The return of Eddy Yang. The man behind troubled cocktail landmark Tailor Bar dropped out of the spotlight for a bit when that finally closed early this year. Seems this was what he was working on; he and Carson Xie have teamed up to build a small, thoughtfully decorated cocktail lounge on the sixth floor of a nondescript building overlooking United Valley. It looks like one of those cave hotel rooms carved out of white marble on Santorini.
The drinks on offer are mostly high-brow (with the price tag to match), and, from the handful we tried, pretty damn good. I'm especially guilty of overusing the term "cozy," but that's what I'd call this. The low ceiling, the deep chairs and couches and the nostalgia-heavy soundtrack. Feels like a living room. They've also got a fully-stocked kitchen. Not to mention a balcony!

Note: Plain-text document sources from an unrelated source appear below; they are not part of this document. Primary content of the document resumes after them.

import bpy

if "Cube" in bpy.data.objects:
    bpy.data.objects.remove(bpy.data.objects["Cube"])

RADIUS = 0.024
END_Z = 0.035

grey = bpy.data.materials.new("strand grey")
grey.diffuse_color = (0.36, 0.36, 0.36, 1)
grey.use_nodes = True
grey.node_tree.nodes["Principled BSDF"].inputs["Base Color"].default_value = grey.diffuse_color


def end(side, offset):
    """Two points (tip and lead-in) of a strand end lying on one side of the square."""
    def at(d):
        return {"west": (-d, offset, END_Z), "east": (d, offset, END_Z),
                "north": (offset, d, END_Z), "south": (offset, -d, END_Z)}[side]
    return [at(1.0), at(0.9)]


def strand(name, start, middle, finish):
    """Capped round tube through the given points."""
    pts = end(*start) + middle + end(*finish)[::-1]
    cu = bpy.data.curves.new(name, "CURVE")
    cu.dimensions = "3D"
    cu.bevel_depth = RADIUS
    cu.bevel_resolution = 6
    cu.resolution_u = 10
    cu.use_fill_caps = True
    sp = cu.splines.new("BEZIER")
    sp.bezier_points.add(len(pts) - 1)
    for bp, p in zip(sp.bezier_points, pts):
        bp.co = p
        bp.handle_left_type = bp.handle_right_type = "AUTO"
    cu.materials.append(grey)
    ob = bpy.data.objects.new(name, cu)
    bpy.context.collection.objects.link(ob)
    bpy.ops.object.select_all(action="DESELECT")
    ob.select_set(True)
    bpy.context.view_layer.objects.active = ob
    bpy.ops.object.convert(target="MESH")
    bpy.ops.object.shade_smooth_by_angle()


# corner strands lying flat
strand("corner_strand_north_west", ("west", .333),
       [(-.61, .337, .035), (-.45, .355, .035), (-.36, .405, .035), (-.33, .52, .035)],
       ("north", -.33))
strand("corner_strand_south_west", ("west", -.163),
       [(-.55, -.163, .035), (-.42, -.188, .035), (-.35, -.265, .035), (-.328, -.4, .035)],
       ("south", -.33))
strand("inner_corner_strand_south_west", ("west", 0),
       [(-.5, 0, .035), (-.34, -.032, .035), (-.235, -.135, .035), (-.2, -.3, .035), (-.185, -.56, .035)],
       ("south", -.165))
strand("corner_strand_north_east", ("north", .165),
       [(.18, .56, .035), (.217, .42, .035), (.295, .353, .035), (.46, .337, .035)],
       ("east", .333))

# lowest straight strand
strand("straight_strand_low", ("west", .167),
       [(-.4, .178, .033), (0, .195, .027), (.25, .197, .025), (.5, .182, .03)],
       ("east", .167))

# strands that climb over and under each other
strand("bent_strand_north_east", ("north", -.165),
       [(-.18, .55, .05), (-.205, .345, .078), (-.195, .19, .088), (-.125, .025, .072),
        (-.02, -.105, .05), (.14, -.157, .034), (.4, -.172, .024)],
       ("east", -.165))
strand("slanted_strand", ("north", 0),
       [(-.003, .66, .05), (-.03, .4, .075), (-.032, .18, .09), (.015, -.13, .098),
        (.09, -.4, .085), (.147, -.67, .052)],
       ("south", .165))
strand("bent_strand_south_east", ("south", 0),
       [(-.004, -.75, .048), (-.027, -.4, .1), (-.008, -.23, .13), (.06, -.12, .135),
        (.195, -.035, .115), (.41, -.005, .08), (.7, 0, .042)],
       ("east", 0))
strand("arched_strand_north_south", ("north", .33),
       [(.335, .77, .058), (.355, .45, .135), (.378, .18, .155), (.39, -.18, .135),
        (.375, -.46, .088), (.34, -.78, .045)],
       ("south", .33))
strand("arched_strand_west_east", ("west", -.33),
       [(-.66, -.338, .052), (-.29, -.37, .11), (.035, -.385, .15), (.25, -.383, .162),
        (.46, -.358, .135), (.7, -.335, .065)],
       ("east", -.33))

The latest on Donghu Lu. The culmination of many combined manhours spent schmoozing and boozing with the F&B crowd in Shanghai, Havana Chino Latino has covered the 5th floor of the same building that Le Baron is in with pastel colors, tiles from your abuela's kitchen and hacienda shutters. In case the name didn't make it clear, it's name-checking Havana. It's spacious, something like 1,000sqm spread over two floors. Mix of high and low lounge seating, two separate bars, and a mezcal and rum-heavy drinks menu.
You can get your mojito in five-levels of complexity, capping out in booze that's been barrel aged in white oak casks right there by their uuuuuuber-chic cabinet of curios and the neon piping that reads "Havana Nights." It's the kind of place Hemingway would drink if he was a Shanghainese KOL. The food menu follows the name: South American cuisine with Chinese and Japanese twists, like ceviche with a rice vinegar, tacos with a seaweed shell, etc.
And one for the very near future...
TBD is Geo's first whack in Shanghai at going solo. The name stands for "The Broken Dagger," which is very clever and probably has some sort of symbolism, but I forgot to ask because there're like fifty other symbolic elements littered around the place. Looks like a Masonic lodge in there. Looks like they conduct rituals involving virgins, chalices and opera masks. It's so very, very close to being in soft open. Hell, you could probably nudge the door set in the giant Orangeblowfish mural on Xiangyang Bei Lu and see if it gives.